The Inked Engineer

@theinkedengineer

How to Deploy a Website to a Remote Server Using GIT

This a step by step tutorial, teaching you how to leverage git to deploy your website to your remote server. It will guide you through each and every step. Familiarity with Git and the Linux Shell are a plus, but not mandatory.

THE WORK

1. Login to server

Open your terminal and login to your server using the following command:

ssh your_user@server_ip_address
  • replace server_ip_address with the actual IP address of your server.
  • replace your_user with the actual username. By default, the username is the same as the host machine, unless you specify a different agent.

Insert your password, and voilà… you are now logged to your server.

2. Installing GIT

To install git on your server, copy the following commands one at a time into the terminal and hit Return. If prompted, insert your password.

sudo apt-get update
sudo apt-get install git

3. Create a folder for your code to go into

The source code to your website needs to be put somewhere. By convention, code goes inside the /var/www directory. Navigate there using:

cd /var/www

Now, create a new folder to put the source code. For this tutorial, it will be called website_folder.

mkdir website_folder

Now, the full path to where you will put your source code is /var/www/website_folder/. It is important to remember this path because you will need it when setting up your git repository.

4. Initialise a git repository on your server

The git repository needs a folder to host it. A good practice is to call that folder website_name.git. Inside of /var, create a folder called repo, which will contain your git repositories. One of which will be website.git. To do so, run the following command:

mkdir -p /var/repo/website.git

Now, navigate to /var/repo/website.git and initialize your git repository:

cd /var/repo/website.git/
git init --bare

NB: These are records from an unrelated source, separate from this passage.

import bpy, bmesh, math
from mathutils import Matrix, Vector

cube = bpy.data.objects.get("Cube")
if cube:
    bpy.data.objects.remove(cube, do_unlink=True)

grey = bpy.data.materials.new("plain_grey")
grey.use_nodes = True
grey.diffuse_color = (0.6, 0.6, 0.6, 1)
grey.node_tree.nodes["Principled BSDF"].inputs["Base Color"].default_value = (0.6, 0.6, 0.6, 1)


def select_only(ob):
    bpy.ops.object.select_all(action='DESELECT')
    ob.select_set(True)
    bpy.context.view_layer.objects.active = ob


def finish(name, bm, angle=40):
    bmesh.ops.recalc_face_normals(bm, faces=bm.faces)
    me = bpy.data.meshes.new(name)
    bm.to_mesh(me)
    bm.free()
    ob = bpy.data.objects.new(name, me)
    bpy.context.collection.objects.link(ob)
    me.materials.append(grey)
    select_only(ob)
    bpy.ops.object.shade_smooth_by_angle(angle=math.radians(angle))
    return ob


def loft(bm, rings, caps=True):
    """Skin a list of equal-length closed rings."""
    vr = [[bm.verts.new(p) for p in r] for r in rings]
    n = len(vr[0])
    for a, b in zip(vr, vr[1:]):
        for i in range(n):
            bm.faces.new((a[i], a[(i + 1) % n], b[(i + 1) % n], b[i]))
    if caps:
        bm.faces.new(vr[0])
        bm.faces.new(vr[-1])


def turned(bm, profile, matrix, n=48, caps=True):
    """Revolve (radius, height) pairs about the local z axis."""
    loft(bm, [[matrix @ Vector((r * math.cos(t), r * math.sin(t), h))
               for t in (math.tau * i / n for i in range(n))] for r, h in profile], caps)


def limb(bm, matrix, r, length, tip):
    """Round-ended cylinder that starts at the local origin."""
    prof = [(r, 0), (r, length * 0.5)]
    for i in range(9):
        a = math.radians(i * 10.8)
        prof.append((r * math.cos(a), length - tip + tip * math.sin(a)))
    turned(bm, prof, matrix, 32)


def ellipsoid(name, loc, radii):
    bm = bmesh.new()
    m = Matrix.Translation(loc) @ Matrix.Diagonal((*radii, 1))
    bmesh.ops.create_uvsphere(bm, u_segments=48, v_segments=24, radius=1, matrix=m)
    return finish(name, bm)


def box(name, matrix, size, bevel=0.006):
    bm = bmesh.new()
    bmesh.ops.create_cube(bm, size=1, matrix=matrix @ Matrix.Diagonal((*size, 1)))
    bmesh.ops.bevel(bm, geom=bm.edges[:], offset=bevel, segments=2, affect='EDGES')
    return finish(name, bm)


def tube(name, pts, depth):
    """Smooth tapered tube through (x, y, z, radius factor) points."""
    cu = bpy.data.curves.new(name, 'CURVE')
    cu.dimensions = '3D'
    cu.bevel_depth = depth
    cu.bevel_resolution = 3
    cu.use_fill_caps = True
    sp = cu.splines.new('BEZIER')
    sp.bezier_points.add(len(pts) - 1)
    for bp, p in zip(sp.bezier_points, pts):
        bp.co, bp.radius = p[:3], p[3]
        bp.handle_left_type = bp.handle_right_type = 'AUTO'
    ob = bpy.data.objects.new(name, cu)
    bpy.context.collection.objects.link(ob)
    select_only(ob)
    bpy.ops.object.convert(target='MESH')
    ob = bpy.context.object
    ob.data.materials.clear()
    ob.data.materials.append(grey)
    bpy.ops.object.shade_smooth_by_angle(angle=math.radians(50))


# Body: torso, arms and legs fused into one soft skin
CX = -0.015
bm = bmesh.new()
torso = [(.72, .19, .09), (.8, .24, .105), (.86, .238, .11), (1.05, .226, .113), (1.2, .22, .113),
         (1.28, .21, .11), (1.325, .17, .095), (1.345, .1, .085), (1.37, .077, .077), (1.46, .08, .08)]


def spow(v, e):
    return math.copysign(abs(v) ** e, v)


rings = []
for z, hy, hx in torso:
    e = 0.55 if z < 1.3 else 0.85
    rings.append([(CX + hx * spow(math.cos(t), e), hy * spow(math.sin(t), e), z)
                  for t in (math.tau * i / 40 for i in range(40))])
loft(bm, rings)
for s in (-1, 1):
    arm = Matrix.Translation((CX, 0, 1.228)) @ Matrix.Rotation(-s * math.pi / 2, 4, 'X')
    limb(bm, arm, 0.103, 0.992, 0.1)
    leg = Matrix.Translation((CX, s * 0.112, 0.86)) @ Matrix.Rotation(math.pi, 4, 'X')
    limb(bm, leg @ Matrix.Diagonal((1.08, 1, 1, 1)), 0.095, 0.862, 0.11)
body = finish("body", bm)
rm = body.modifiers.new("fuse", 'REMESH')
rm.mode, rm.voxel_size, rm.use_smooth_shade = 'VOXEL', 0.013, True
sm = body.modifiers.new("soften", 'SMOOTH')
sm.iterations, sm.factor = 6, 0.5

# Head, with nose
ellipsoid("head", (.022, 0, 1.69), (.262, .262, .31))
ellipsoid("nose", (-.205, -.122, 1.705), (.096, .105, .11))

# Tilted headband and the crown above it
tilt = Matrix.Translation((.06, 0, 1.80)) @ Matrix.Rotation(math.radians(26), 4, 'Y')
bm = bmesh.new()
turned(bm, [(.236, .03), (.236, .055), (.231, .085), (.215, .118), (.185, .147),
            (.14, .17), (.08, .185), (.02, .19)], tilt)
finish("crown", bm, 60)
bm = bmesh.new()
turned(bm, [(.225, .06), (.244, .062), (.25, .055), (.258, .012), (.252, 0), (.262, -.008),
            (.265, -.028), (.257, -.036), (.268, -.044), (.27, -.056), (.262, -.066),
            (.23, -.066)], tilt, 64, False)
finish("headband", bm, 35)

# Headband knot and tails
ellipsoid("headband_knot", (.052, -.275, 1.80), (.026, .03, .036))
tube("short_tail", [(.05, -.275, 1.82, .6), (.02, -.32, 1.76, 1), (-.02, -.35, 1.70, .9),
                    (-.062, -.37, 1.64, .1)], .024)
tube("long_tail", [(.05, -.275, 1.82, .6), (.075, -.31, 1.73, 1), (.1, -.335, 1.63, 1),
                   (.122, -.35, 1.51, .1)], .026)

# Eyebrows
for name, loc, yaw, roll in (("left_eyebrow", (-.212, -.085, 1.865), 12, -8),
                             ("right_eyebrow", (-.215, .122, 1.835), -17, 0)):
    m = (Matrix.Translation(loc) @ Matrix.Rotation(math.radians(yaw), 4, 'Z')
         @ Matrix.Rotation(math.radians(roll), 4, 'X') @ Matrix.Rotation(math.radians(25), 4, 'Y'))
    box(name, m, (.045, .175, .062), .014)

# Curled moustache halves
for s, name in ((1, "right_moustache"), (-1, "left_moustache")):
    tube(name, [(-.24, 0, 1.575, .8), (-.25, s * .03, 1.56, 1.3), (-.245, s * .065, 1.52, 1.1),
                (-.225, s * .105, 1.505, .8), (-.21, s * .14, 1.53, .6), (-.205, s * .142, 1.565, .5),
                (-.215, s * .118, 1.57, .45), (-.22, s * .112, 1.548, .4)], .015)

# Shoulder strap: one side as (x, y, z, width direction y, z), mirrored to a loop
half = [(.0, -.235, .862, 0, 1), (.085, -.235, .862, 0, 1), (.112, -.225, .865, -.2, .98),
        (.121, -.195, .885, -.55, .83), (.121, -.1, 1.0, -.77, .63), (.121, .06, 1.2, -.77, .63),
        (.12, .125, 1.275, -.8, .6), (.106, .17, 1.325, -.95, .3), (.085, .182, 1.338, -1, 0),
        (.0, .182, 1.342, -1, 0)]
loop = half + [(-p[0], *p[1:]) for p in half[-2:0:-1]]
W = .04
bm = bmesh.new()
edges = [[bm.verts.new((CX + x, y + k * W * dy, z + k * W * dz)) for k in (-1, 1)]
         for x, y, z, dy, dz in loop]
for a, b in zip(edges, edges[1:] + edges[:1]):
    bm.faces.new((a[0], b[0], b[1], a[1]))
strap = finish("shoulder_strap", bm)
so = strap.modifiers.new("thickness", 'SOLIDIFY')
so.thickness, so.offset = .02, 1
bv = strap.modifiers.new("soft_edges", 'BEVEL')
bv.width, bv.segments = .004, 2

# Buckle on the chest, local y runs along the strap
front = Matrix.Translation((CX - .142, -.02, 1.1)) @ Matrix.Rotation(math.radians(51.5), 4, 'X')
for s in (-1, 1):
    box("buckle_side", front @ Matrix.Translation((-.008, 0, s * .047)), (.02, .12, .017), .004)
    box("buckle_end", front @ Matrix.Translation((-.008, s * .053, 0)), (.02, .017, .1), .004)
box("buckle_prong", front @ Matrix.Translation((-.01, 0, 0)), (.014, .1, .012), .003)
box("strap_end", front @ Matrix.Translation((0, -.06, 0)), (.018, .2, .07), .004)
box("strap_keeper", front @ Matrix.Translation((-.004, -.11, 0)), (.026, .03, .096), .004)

Voilà… now you have a bare repository for sharing.

5. Create Hook

A Hook is a program you can place in a hooks directory to trigger actions at certain points in git’s execution.

Git has several hooks that it can call after different stages automatically. You will use the post-receive hook which is called after your repository has received pushed code.

After initialising your git repository, new folders should appear inside /var/repo/website.git/. Navigate to hooks and create a new bash called post-receive using your preferred text editor.

cd hooks
nano post-receive

Inside of the newly created file, you need to tell git where to put the files pushed. To do so, paste the following code:

#!/bin/sh
git --work-tree=path_to_website_folder --git-dir=path_to_git_directory checkout -f name_of_branch
  • replace path_to_website_folder with the correct path /var/www/website_folder which we created in point 3.
  • replace path_to_git_directory with the path to the bare git repository, which in this case is /var/repo/website.git.
  • name_of_branch is an optional parameter. If not specified, it defaults to master.

You can follow that script with any other commands of your choice, like restarting the server for instance.

Quit the editor using ctrl+x, and make sure to save the file as post-receive.

6. Make the script executable

In order for the operating system to execute the script, the latter needs to have executable permissions. To do so run the following command:

chmod +x post-receive

The work on your server is done. You can now logout by simply running logout and hitting Return

7. Push local code to the server

From your terminal, navigate to your local folder, and if it is not already a working git repository, initialise it as one. Then in order to configure git to push code to the remote server, you need to point it to its address.

git init
git remote add name_of_repository ssh://your_user@server_ip_address/path_to_git_directory
  • name_of_repository can be any name you want. It is the name of the remote repository.
  • replace server_ip_address with the actual IP address of your server.
  • replace your_user with the actual username. By default, the username is root.
  • replace path_to_git_directory with the path to the bare git repository, which in this case is var/repo/website.git/.

Now, to push code to your remote server just run from inside your local git repository the following command:

git push name_of_repository name_of_branch

Enter your password, and now your code is live and should be found inside of /var/www/website_folder

Topics of interest

More Related Stories